- Data items
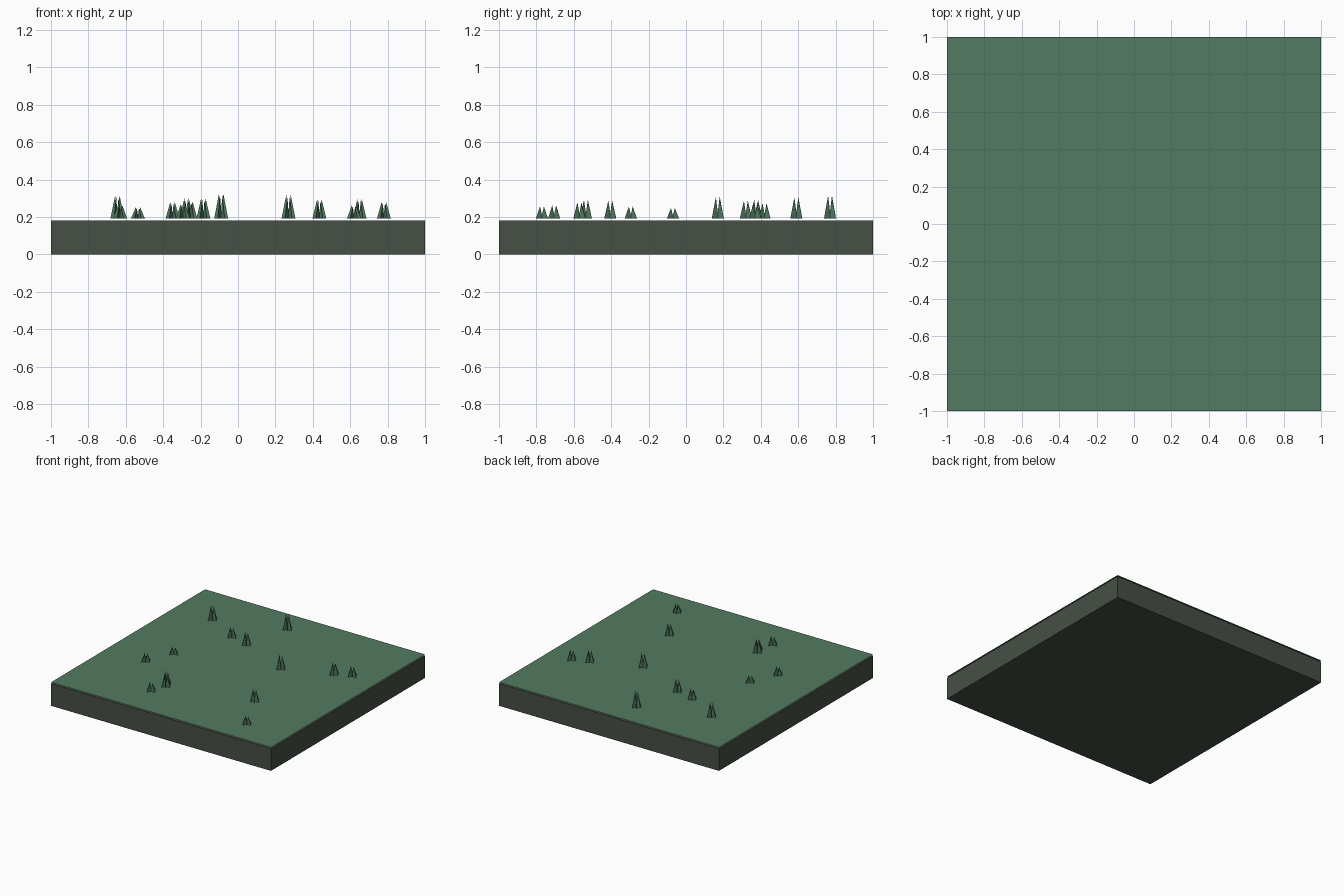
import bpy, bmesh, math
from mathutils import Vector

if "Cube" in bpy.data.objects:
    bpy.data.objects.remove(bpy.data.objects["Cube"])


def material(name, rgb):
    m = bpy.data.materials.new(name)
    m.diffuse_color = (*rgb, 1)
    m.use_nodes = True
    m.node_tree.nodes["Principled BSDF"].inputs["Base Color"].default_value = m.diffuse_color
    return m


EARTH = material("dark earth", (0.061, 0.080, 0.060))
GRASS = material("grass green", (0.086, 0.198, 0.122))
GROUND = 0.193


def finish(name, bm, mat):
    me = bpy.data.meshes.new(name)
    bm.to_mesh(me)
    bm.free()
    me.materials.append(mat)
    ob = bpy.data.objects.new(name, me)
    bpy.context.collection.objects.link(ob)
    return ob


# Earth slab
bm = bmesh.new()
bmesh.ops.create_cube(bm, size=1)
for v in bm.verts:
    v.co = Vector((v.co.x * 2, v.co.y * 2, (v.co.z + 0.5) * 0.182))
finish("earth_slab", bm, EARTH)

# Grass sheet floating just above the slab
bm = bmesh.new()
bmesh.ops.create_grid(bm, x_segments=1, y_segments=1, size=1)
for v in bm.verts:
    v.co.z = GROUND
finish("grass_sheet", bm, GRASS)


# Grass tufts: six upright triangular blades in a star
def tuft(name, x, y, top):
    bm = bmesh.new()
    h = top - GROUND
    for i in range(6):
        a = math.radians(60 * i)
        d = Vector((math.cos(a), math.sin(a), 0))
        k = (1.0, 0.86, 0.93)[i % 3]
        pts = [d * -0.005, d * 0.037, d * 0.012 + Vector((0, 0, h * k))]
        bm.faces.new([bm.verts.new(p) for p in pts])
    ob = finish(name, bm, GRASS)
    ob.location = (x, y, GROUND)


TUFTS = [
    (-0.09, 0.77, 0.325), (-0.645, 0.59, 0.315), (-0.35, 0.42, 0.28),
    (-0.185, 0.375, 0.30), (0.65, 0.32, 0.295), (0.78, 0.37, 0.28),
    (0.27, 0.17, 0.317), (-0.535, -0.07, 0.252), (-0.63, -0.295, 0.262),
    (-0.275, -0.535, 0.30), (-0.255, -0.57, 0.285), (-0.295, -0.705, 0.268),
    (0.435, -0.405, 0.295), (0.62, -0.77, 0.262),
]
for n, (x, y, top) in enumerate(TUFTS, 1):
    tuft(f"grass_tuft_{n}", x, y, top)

==

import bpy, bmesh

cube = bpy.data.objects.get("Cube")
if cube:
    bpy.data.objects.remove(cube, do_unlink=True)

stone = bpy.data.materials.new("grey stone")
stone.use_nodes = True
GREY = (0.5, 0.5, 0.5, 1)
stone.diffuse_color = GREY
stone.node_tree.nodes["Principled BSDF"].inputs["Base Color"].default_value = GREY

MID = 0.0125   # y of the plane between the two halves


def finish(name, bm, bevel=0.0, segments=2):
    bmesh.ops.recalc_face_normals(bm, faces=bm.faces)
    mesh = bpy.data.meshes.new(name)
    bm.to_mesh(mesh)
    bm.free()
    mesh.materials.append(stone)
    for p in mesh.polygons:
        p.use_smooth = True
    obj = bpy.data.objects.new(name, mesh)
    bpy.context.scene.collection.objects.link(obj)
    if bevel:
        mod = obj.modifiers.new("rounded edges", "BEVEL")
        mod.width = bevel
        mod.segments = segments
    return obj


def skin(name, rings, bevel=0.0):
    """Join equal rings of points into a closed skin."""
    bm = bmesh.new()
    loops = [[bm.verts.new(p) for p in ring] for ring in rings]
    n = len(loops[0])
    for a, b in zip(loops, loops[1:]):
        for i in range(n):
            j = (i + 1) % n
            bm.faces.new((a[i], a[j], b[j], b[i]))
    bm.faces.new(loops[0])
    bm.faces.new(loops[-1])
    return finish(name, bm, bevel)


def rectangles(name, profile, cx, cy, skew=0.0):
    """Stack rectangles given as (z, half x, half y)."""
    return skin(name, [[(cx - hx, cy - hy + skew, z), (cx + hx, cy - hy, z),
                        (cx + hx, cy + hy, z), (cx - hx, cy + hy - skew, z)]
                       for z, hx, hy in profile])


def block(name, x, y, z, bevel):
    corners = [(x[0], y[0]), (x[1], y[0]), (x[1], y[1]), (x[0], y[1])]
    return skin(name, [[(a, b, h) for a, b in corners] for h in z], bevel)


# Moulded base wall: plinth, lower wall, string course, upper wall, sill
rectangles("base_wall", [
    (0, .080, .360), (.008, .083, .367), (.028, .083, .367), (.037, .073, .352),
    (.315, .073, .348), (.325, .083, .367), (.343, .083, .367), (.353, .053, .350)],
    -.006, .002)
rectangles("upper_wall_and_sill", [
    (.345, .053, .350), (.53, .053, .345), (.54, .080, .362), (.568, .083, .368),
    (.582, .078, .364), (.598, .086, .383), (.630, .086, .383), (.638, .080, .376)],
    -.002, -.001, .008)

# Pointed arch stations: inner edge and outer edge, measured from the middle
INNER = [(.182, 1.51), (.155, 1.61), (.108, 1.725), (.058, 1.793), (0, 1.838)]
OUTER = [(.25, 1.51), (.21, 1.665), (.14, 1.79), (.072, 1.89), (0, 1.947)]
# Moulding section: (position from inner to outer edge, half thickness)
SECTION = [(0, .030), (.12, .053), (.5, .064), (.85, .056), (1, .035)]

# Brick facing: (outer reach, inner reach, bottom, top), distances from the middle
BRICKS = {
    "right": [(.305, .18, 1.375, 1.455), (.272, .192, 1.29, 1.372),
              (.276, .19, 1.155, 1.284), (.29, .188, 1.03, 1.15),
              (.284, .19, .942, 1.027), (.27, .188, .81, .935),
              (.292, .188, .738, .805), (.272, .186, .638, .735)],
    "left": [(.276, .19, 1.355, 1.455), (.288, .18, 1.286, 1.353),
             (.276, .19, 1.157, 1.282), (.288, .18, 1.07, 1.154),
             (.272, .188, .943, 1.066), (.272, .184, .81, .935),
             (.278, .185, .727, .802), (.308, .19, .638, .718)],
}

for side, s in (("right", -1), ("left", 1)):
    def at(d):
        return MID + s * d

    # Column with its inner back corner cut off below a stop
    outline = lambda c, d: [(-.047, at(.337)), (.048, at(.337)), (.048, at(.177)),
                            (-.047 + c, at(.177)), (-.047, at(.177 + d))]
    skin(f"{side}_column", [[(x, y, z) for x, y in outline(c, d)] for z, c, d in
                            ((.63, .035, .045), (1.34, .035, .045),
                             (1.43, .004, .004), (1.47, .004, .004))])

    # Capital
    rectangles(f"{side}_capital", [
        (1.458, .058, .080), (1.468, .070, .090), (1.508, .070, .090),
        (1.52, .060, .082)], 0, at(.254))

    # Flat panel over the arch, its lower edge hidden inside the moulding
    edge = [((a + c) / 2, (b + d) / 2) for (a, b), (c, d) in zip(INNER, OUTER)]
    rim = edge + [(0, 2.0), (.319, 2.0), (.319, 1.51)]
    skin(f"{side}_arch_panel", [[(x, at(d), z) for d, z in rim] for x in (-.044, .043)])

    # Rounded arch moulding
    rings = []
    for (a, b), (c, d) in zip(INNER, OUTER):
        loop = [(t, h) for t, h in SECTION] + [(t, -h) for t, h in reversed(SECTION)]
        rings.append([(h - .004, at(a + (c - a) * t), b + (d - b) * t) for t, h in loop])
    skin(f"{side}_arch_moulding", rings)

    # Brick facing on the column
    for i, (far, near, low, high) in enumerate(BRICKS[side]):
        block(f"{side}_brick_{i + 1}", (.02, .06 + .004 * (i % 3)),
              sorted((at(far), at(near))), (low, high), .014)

==

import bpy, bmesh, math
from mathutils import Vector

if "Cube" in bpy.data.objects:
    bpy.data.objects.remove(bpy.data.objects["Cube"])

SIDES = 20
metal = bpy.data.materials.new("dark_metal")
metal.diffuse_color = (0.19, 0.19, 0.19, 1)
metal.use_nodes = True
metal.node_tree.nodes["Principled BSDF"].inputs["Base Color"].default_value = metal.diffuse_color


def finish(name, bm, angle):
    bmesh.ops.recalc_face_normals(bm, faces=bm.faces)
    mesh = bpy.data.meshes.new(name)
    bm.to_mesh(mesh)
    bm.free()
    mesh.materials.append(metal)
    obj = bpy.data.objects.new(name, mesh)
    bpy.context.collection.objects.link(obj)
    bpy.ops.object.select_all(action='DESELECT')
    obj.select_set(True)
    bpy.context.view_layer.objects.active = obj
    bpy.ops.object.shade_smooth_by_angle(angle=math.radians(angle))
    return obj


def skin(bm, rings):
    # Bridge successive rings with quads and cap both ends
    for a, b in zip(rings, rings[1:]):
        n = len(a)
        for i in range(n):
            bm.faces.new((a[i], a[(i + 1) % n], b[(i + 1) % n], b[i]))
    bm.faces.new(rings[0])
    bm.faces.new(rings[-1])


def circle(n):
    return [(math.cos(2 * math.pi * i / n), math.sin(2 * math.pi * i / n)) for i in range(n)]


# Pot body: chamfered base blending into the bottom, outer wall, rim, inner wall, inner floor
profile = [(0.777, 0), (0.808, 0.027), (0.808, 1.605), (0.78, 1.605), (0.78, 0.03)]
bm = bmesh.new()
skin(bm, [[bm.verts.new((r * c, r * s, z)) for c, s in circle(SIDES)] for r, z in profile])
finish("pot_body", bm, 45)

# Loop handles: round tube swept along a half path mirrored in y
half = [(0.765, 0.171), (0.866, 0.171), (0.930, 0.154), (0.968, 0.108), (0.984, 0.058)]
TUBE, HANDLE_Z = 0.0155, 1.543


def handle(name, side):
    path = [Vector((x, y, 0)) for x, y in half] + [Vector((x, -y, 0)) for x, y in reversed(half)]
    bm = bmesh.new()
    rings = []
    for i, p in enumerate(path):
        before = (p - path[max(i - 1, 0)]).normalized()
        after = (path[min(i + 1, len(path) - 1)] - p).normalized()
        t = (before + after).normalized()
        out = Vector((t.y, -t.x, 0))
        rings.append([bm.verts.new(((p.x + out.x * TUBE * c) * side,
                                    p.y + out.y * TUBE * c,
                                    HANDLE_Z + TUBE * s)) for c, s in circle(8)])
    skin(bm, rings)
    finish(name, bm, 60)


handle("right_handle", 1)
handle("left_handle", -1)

- EXERCISE OBJECTIVE
Print exactly the lines above, between the one holding "metal.diffuse_color = (0.19, 0.19, 0.19, 1)" and the one holding "bpy.context.view_layer.objects.active = obj", inclusive, and nothing besides.

- RESPONSE FOR THIS EXERCISE
metal.diffuse_color = (0.19, 0.19, 0.19, 1)
metal.use_nodes = True
metal.node_tree.nodes["Principled BSDF"].inputs["Base Color"].default_value = metal.diffuse_color


def finish(name, bm, angle):
    bmesh.ops.recalc_face_normals(bm, faces=bm.faces)
    mesh = bpy.data.meshes.new(name)
    bm.to_mesh(mesh)
    bm.free()
    mesh.materials.append(metal)
    obj = bpy.data.objects.new(name, mesh)
    bpy.context.collection.objects.link(obj)
    bpy.ops.object.select_all(action='DESELECT')
    obj.select_set(True)
    bpy.context.view_layer.objects.active = obj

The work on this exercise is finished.